All things considered, it’s been fun to listen to someone else’s political drama and ignore the slow motion car accident happening in the government back home. It’s going to be an exciting race over the next few days – I’ll keep you updated on the results!
UPDATE: With 48% of the national vote (!) National had a resounding victory on Saturday. The final result, with all booths counted, gave National 60 seats, Labour 34, The Green Party 13, NZ First 8, and Maori Party 3, while the Mana Party, UnitedFuture and ACT all won a seat each. (The Mana Party is the new rival Maori political party, and UnitedFuture won its way back into Parliament in a surprising victory after several years of defeat.) Because National didn’t get enough votes to control Parliament on its own however, it will have to form a coalition government.

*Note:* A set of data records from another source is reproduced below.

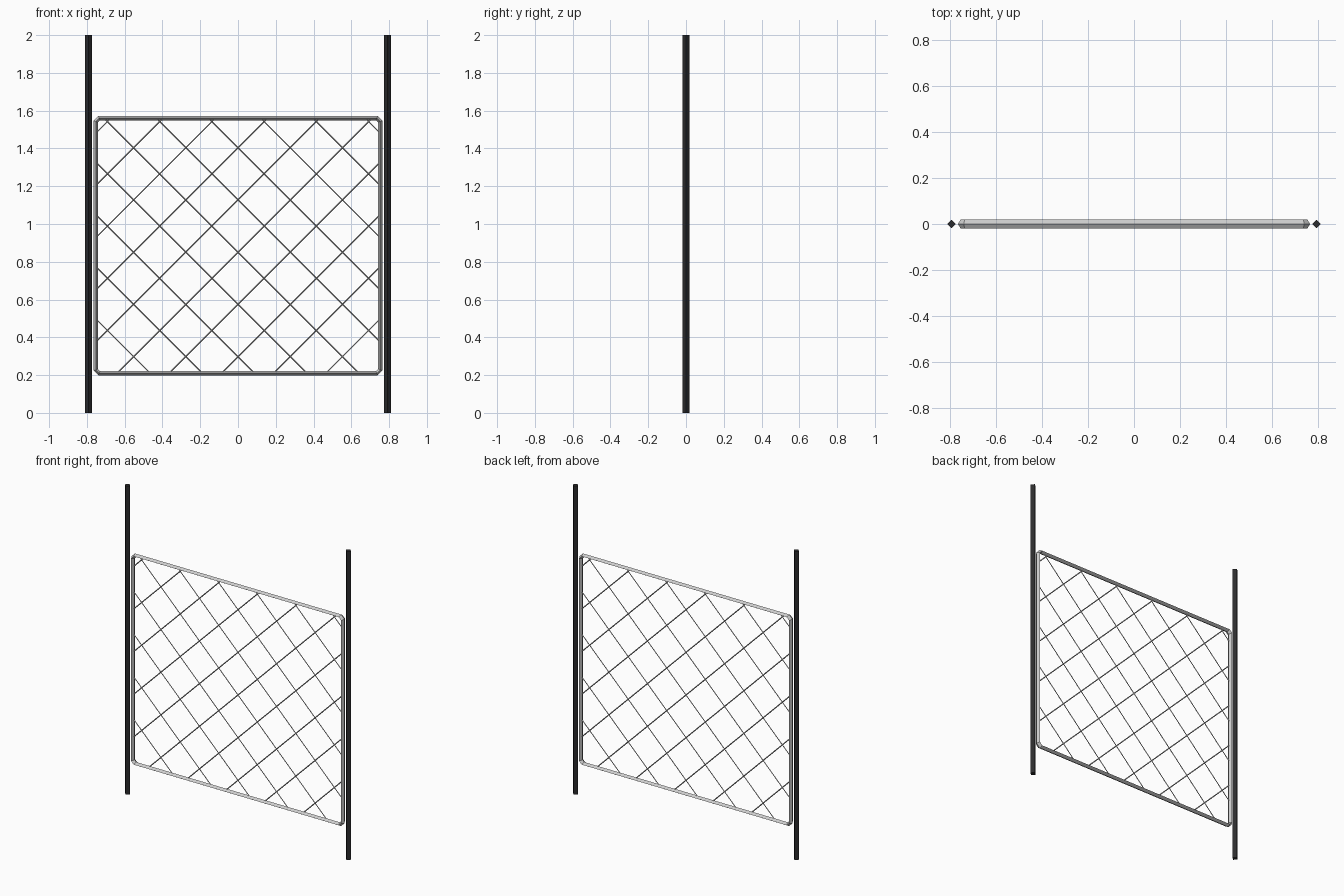
import bpy, bmesh, math
from mathutils import Vector

if "Cube" in bpy.data.objects:
    bpy.data.objects.remove(bpy.data.objects["Cube"])

black = bpy.data.materials.new("dark_metal")
black.diffuse_color = (0.025, 0.025, 0.027, 1)
black.use_nodes = True
black.node_tree.nodes["Principled BSDF"].inputs["Base Color"].default_value = black.diffuse_color

W, H, CZ = 0.753, 0.675, 0.885     # frame centreline half sizes and centre height
STEP, PHASE = 0.2765, 1.404        # wire spacing and offset of the lattice


def finish(name, bm, mat=None):
    bmesh.ops.recalc_face_normals(bm, faces=bm.faces)
    me = bpy.data.meshes.new(name)
    bm.to_mesh(me)
    bm.free()
    ob = bpy.data.objects.new(name, me)
    bpy.context.collection.objects.link(ob)
    if mat:
        me.materials.append(mat)
    return ob


def rod(bm, a, b, r):
    """Four-sided rod from a to b with edges facing front and back."""
    d = (b - a).normalized()
    u = Vector((0, 1, 0))
    v = d.cross(u)
    rings = [[bm.verts.new(p + o * r) for o in (u, v, -u, -v)] for p in (a, b)]
    for i in range(4):
        j = (i + 1) % 4
        bm.faces.new((rings[0][i], rings[0][j], rings[1][j], rings[1][i]))
    bm.faces.new(rings[0])
    bm.faces.new(rings[1])


# Side posts
for side, s in (("left", -1), ("right", 1)):
    bm = bmesh.new()
    rod(bm, Vector((s * 0.792, 0, 0)), Vector((s * 0.792, 0, 2)), 0.019)
    finish(side + "_post", bm, black)


# Frame: flattened four-sided tube around a rectangle with cut corners
def outline(d, y):
    w, h = W + d, H + d
    c = 0.018 + d * (2 - math.sqrt(2))
    pts = [(w, h - c), (w - c, h), (c - w, h), (-w, h - c),
           (-w, c - h), (c - w, -h), (w - c, -h), (w, c - h)]
    return [(x, y, CZ + z) for x, z in pts]


bm = bmesh.new()
profile = [(0.011, 0), (0, 0.019), (-0.011, 0), (0, -0.019)]
loops = [[bm.verts.new(p) for p in outline(d, y)] for d, y in profile]
for i in range(4):
    a, b = loops[i], loops[(i + 1) % 4]
    for k in range(8):
        m = (k + 1) % 8
        bm.faces.new((a[k], a[m], b[m], b[k]))
finish("frame", bm)

# Wire mesh: diagonals clipped to the frame, z = c + s * x
for name, s in (("rising_wires", 1), ("falling_wires", -1)):
    bm = bmesh.new()
    for k in range(-9, 6):
        c = PHASE + k * STEP
        ends = sorted(((CZ - H - c) * s, (CZ + H - c) * s))
        x0, x1 = max(-W, ends[0]), min(W, ends[1])
        if x1 - x0 > 0.03:
            rod(bm, Vector((x0, 0, c + s * x0)), Vector((x1, 0, c + s * x1)), 0.0035)
    finish(name, bm)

While the negotiations are still taking place, it seems that Labour will most likely form confidence and supply partnerships with ACT and UnitedFuture; John Key is also hoping to reach a deal with the Maori party, though their strong opposition to government asset sales is proving to be a delicate subject. 54.4% of voters voted to keep MMP, so their voting system will remain in place for at least the next three years.
Following his party’s resounding loss Phil Goff, Labour’s leader for the past 3 years, resigned his position (as did his deputy Annette King). That gave Labour two weeks to pick a new leader, which the caucus must vote on by December 13th. “The three Davids” – David Cunliffe, David Parker and David Shearer – all put their names in as potential replacements and started campaigning, though as of today (December 2nd) David Farrar had withdrawn and announced his support of David Shearer.

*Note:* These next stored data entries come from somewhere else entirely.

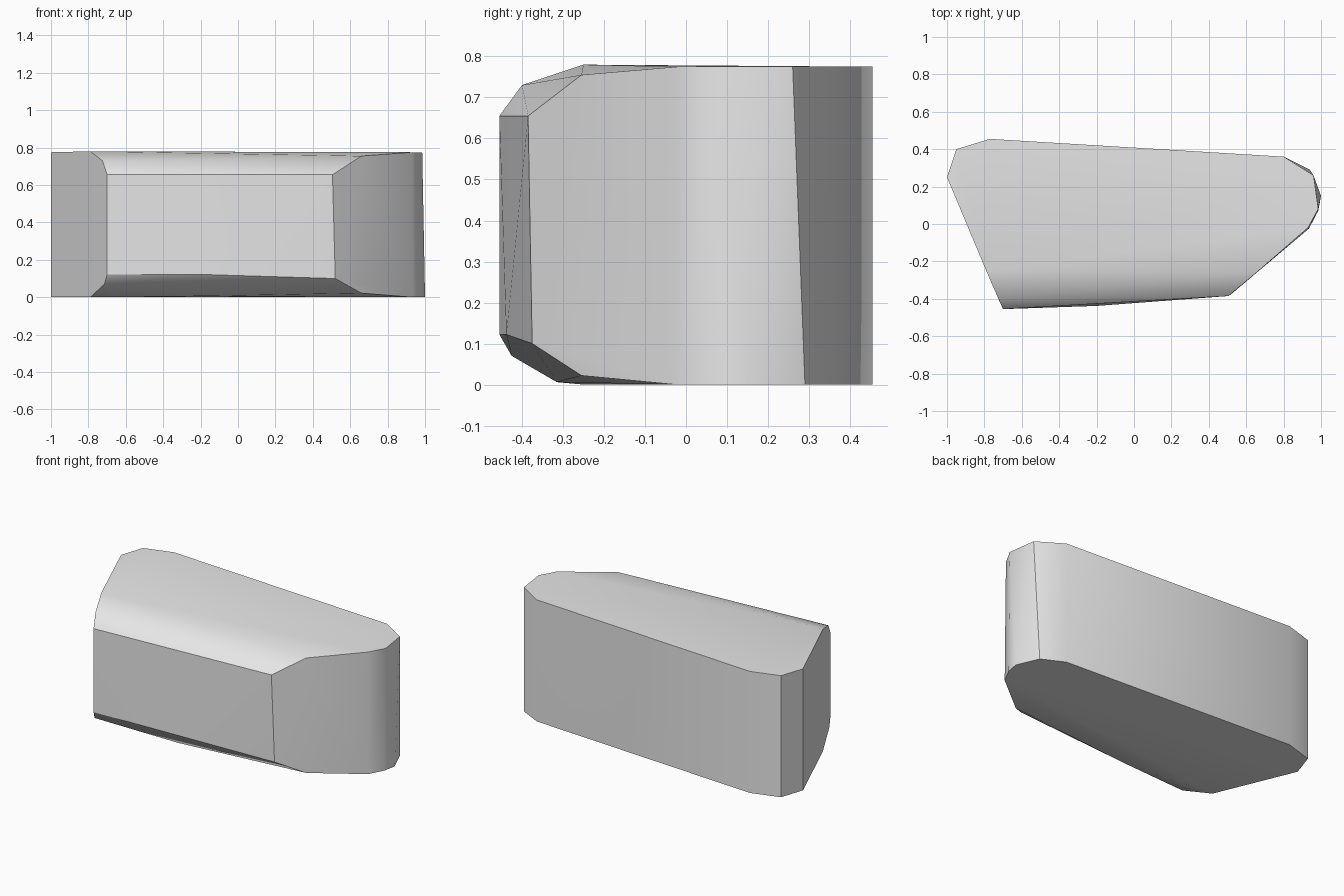
import bpy
import bmesh
import math

cube = bpy.data.objects.get("Cube")
if cube:
    bpy.data.objects.remove(cube, do_unlink=True)

HEIGHT = 0.775

# Plan outline shared by the top and bottom, along the back and the right end
back = [(-1, .25), (-.95, .40), (-.77, .455), (.80, .36)]
top_end = [(.96, .26), (.985, .08), (.93, -.02)]
bottom_end = [(.94, .29), (1, .15), (.985, .07), (.935, -.025)]

# Worn front edges, stepping in towards the top and the bottom
front_top = [(.66, -.255, .755), (.505, -.385, .655), (-.70, -.455, .655),
             (-.725, -.40, .73), (-.79, -.25, .78)]
front_bottom = [(.66, -.255, .022), (.52, -.375, .10), (-.20, -.438, .122),
                (-.70, -.455, .122), (-.714, -.425, .07), (-.79, -.25, 0),
                (-.20, -.315, .006)]

points = [(x, y, HEIGHT) for x, y in back + top_end]
points += [(x, y, 0) for x, y in back + bottom_end]
points += front_top + front_bottom

# Wrap the corner points into one solid stone
bm = bmesh.new()
for p in points:
    bm.verts.new(p)
hull = bmesh.ops.convex_hull(bm, input=bm.verts[:])
loose = [v for v in bm.verts if not v.link_faces]
bmesh.ops.delete(bm, geom=loose, context='VERTS')
bmesh.ops.dissolve_limit(bm, angle_limit=math.radians(0.5),
                         verts=bm.verts[:], edges=bm.edges[:])
bmesh.ops.recalc_face_normals(bm, faces=bm.faces[:])
mesh = bpy.data.meshes.new("stone_block")
bm.to_mesh(mesh)
bm.free()

stone = bpy.data.objects.new("stone_block", mesh)
bpy.context.collection.objects.link(stone)

# Plain grey stone
grey = bpy.data.materials.new("light_grey_stone")
grey.use_nodes = True
colour = (.8, .8, .8, 1)
grey.diffuse_color = colour
grey.node_tree.nodes["Principled BSDF"].inputs["Base Color"].default_value = colour
mesh.materials.append(grey)

# Soft shading with crisp main edges
bpy.ops.object.select_all(action='DESELECT')
stone.select_set(True)
bpy.context.view_layer.objects.active = stone
bpy.ops.object.shade_smooth_by_angle(angle=math.radians(30))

The biggest story after the election was not Goff’s resignation, however – instead it was the historic “low” voter turnout, with only 68.8% of eligible voters going to the polls. It was New Zealand’s lowest voter turnout in over a century! Voters across the country were outraged, and many blamed the media polls for convincing people that it wasn’t worth voting since National was a shoe-in. (People have since started discussing banning political polls because of their misleading effects on public opinion.) Others advanced the idea that voter apathy was to blame, and even suggested that the result could have been due to the truncated campaign season this year; a NZ Herald editorial summed it up pretty nicely.) Compared to our measly 54% average voter turnout (which can be as low as 30% in non-national election years, and is ranked one of the lowest in the world regardless), it feels good be in a place where failure to exert one’s constitutional rights sparks a national outrage! I only hope the US can take an example from the Kiwis in that regard.